He and two colleagues published an important paper about this work in 2006, while he was employed at Ohio State University.

A challenge Pratt is poised to address with local colleagues is the susceptibility tepary seems to have to certain viral pathogens, such as bean common mosaic virus infection. Bean samples from the field lab are among those he is sending to a University of Arizona virologist colleague for testing. It is important to know that his seed stocks are BCMV free before he shares them with colleagues elsewhere.

"I am also working with other researchers in the area to develop a collaborative proposal aimed at eliminating accumulated viral

pathogens in heirloom (traditional) tepary and common bean varieties to foster their adoption and/or increased production," he said.

Expanding the production of tepary in ways that are of benefit to

producers and consumers is really what Pratt's tepary efforts are all about.

Part of his enthusiasm is health related.
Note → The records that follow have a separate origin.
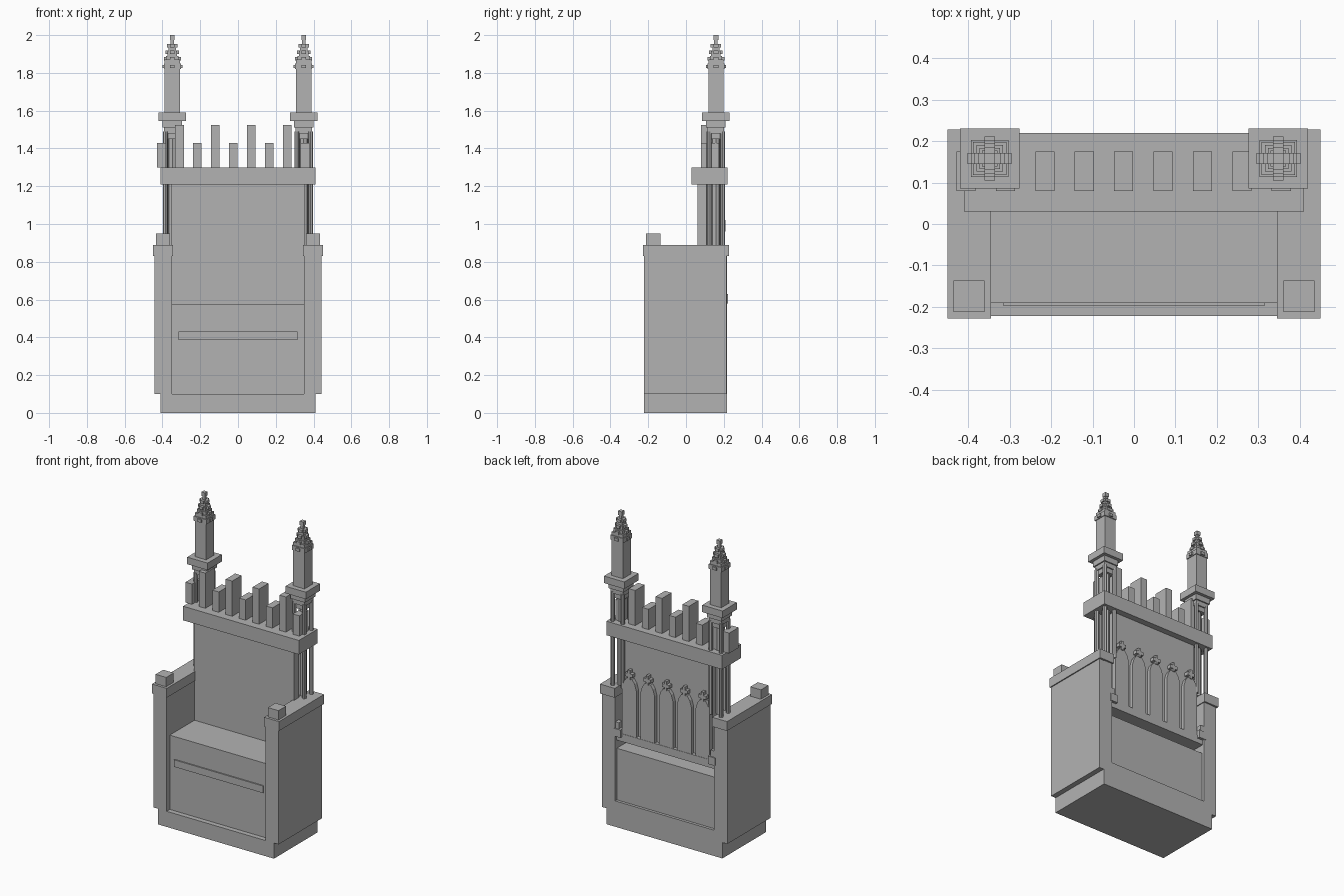
import bpy, bmesh, math

if "Cube" in bpy.data.objects:
    bpy.data.objects.remove(bpy.data.objects["Cube"])

stone = bpy.data.materials.new("grey stone")
stone.diffuse_color = (0.45, 0.45, 0.45, 1)
stone.use_nodes = True
stone.node_tree.nodes["Principled BSDF"].inputs["Base Color"].default_value = stone.diffuse_color


def finish(name, bm):
    bmesh.ops.recalc_face_normals(bm, faces=bm.faces[:])
    me = bpy.data.meshes.new(name)
    bm.to_mesh(me)
    bm.free()
    me.materials.append(stone)
    ob = bpy.data.objects.new(name, me)
    bpy.context.collection.objects.link(ob)
    return ob


def add_box(bm, x0, x1, y0, y1, z0, z1):
    vs = bmesh.ops.create_cube(bm, size=1)["verts"]
    for v in vs:
        v.co = ((x0 + x1) / 2 + v.co.x * (x1 - x0),
                (y0 + y1) / 2 + v.co.y * (y1 - y0),
                (z0 + z1) / 2 + v.co.z * (z1 - z0))


def boxes(name, *dims):
    bm = bmesh.new()
    for d in dims:
        add_box(bm, *d)
    return finish(name, bm)


def mirrored(name, *dims):
    both = list(dims) + [(-d[1], -d[0], *d[2:]) for d in dims]
    return boxes(name, *both)


# Plinth, seat and the shallow panel closing the rear of the seat
boxes("plinth", (-.41, .41, -.222, .218, 0, .1))
boxes("seat", (-.35, .35, -.19, .06, .1, .575))
boxes("seat_front_rail", (-.315, .315, -.198, -.19, .385, .43))
boxes("rear_panel", (-.35, .35, .06, .2, .1, .495))
boxes("rear_bottom_rail", (-.35, .35, .2, .218, .1, .165))

# Arms: inner frame, outer cheek, capping and front block
mirrored("arm_frame", (.35, .41, -.222, .218, .1, .83))
mirrored("arm_cheek", (.41, .443, -.222, .215, .1, .83))
mirrored("arm_cap", (.345, .45, -.228, .228, .83, .89))
mirrored("arm_block", (.36, .435, -.212, -.136, .89, .95))

# Backrest and its beam
boxes("backrest", (-.355, .355, .06, .11, .55, 1.21))
boxes("backrest_rear", (-.305, .305, .11, .18, .57, 1.21))
boxes("rear_band", (-.35, .35, .11, .205, .55, .6))
mirrored("band_corbel", (.31, .36, .18, .222, .58, .63), (.325, .36, .18, .215, .63, .67))
boxes("top_beam", (-.41, .41, .03, .22, 1.21, 1.3))

# Alternating short and tall battlements
boxes("battlements", *[(-.405 + .095 * i - .023, -.405 + .095 * i + .023, .08, .175,
                        1.3, 1.525 if i % 2 else 1.43) for i in range(9)])

# Blind arcade on the rear: pointed panels with cross finials
for i in range(5):
    cx = (i - 2) * .13
    half = [(.05, .6), (.05, .9), (.038, .94), (.02, .965)]
    outline = [(cx + a, z) for a, z in half] + [(cx - a, z) for a, z in reversed(half)]
    bm = bmesh.new()
    face = bm.faces.new([bm.verts.new((x, .175, z)) for x, z in outline])
    ext = bmesh.ops.extrude_face_region(bm, geom=[face])["geom"]
    for v in ext:
        if isinstance(v, bmesh.types.BMVert):
            v.co.y = .203
    finish("arch_panel", bm)
    boxes("arch_finial", (cx - .008, cx + .008, .175, .208, .96, 1.02),
          (cx - .026, cx + .026, .175, .208, .978, 1.0))

# Corner towers: clustered shafts, stepped capital, abacus, upper shaft, spire
CY = .158
for s in (-1, 1):
    cx = s * .348

    def sq(h, z0, z1, w=None):
        w = h if w is None else w
        return (cx - h, cx + h, CY - w, CY + w, z0, z1)

    bm = bmesh.new()
    for dx, dy, r in [(0, 0, .024)] + [(a * .036, b * .036, .013) for a in (-1, 1) for b in (-1, 1)]:
        vs = bmesh.ops.create_cone(bm, cap_ends=True, segments=8, radius1=r, radius2=r, depth=.6)["verts"]
        for v in vs:
            v.co.x += cx + dx
            v.co.y += CY + dy
            v.co.z += 1.19
    finish("tower_shafts", bm)
    boxes("tower_capital", sq(.036, 1.45, 1.48), sq(.044, 1.48, 1.51), sq(.052, 1.51, 1.545))
    boxes("tower_abacus", sq(.072, 1.545, 1.59))
    boxes("tower_upper_shaft", sq(.04, 1.59, 1.83))
    spire = [sq(.04, 1.85, 1.87), sq(.032, 1.87, 1.89), sq(.025, 1.89, 1.915),
             sq(.019, 1.915, 1.94), sq(.009, 1.94, 1.98), sq(.013, 1.975, 2.0)]
    for h, z in [(.053, 1.825), (.045, 1.865), (.036, 1.9), (.027, 1.935)]:
        spire += [sq(h, z, z + .018, .013), sq(.013, z, z + .018, h)]
    boxes("tower_spire", sq(.045, 1.82, 1.85), *spire)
Tepary beans are now known to be higher in protein and fiber than common beans and to have a lower glycemic index, which suggests they are a healthy food choice for people prone to diabetes and heart disease.

Also on the health front, there have been suggestions that lectin, a chemical compound found in tepary, might have cancer-fighting properties.

Pratt sees teparies, one of several examples of traditional native foods of the region, as a weapon in the fight for better health and an improved economy in Native American communities.    

He cites the example of a farming enterprise south of Phoenix that is marketing their tepary beans and tepary products as a traditional Native American food, with fair success.

"I think we can say that tepary is now sort of breaking out of the minor crops category and is receiving more attention from breeders and researchers," he said. "I think it has a pretty bright future."